== Segment start ==

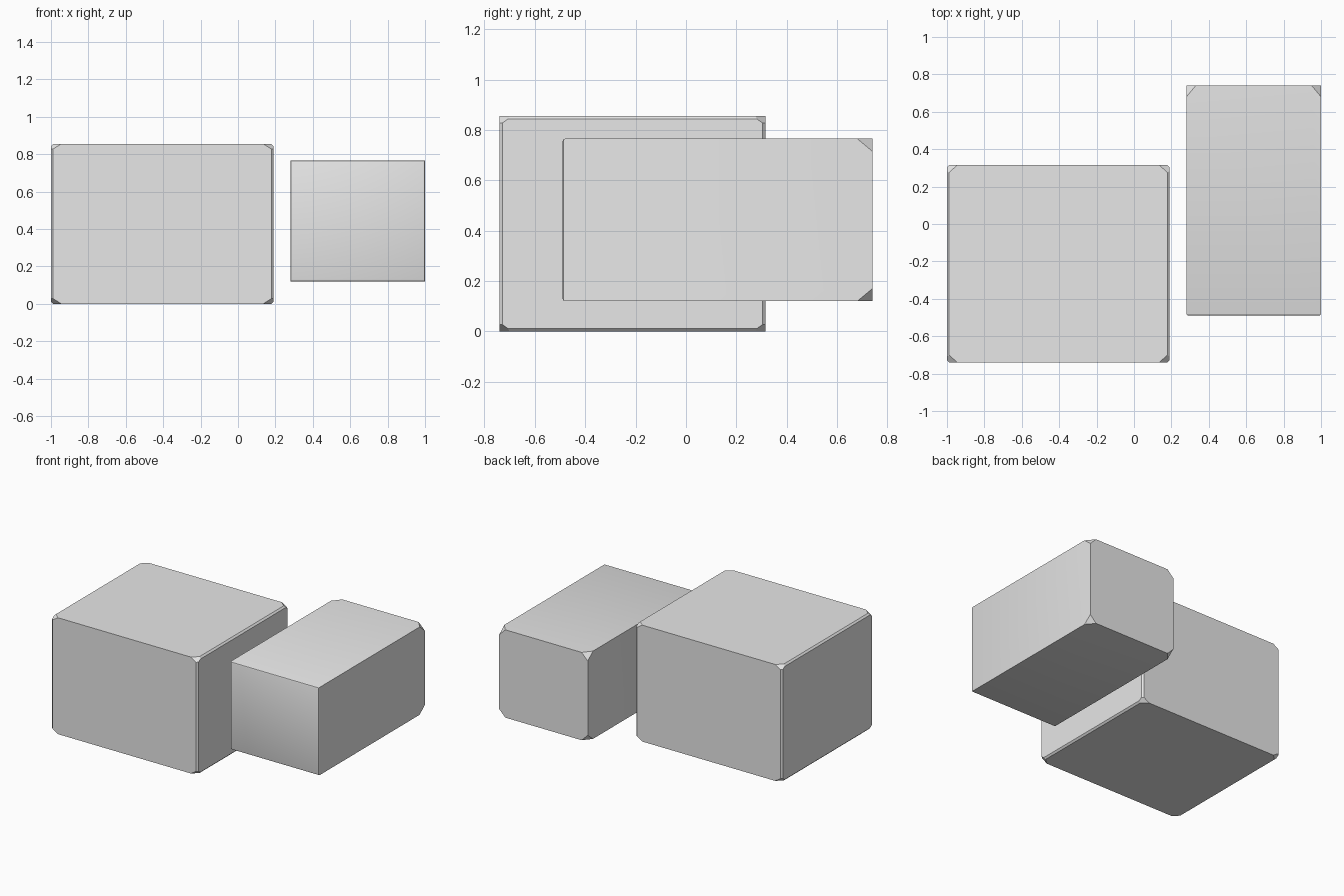
import bpy
import bmesh
import math
from mathutils import Vector

cube = bpy.data.objects.get("Cube")
if cube:
    bpy.data.objects.remove(cube, do_unlink=True)

# Single light grey finish
grey = bpy.data.materials.new("light_grey")
grey.use_nodes = True
grey.diffuse_color = (0.8, 0.8, 0.8, 1)
grey.node_tree.nodes["Principled BSDF"].inputs["Base Color"].default_value = (0.8, 0.8, 0.8, 1)


def chipped_block(name, low, high, cut, corner_test, edge_test, width, segments):
    """Box with chosen corners clipped off and chosen long edges eased."""
    low, high, cut = Vector(low), Vector(high), Vector(cut)
    size, centre = high - low, (low + high) / 2
    bm = bmesh.new()
    bmesh.ops.create_cube(bm, size=1)
    # Clip corners in units of the cut, so each axis gets its own distance
    bmesh.ops.scale(bm, vec=[s / c for s, c in zip(size, cut)], verts=bm.verts)
    corners = [v for v in bm.verts if corner_test(v.co)]
    bmesh.ops.bevel(bm, geom=corners, offset=1, segments=1, affect='VERTICES')
    bmesh.ops.scale(bm, vec=cut, verts=bm.verts)
    # Ease the long edges
    edges = [e for e in bm.edges if e.calc_length() > 0.3 and edge_test(e, size)]
    bmesh.ops.bevel(bm, geom=edges, offset=width, segments=segments,
                    profile=0.5, affect='EDGES', clamp_overlap=True)
    bmesh.ops.translate(bm, vec=centre, verts=bm.verts)
    bmesh.ops.recalc_face_normals(bm, faces=bm.faces)
    mesh = bpy.data.meshes.new(name)
    bm.to_mesh(mesh)
    bm.free()
    mesh.materials.append(grey)
    block = bpy.data.objects.new(name, mesh)
    bpy.context.collection.objects.link(block)
    return block


def around_sides(edge, size):
    a, b = (v.co for v in edge.verts)
    return abs(a.x - b.x) < 0.1


def around_front(edge, size):
    return all(v.co.y < -size.y / 2 + 0.01 for v in edge.verts)


# Large block, every corner clipped
chipped_block("large_block", (-1, -0.74, 0), (0.19, 0.315, 0.855),
              (0.055, 0.05, 0.035), lambda co: True, around_sides, 0.012, 1)

# Small raised block, back corners clipped and front rim softened
small = chipped_block("small_block", (0.28, -0.49, 0.12), (1, 0.74, 0.765),
                      (0.05, 0.06, 0.05), lambda co: co.y > 0, around_front, 0.01, 2)
bpy.ops.object.select_all(action='DESELECT')
small.select_set(True)
bpy.context.view_layer.objects.active = small
bpy.ops.object.shade_smooth_by_angle(angle=math.radians(30))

== Segment end ==

Quote the lines of the listing above that run from the line with "small.select_set(True)" through its last line, both included, and nothing else.

# [Solution to the problem]
small.select_set(True)
bpy.context.view_layer.objects.active = small
bpy.ops.object.shade_smooth_by_angle(angle=math.radians(30))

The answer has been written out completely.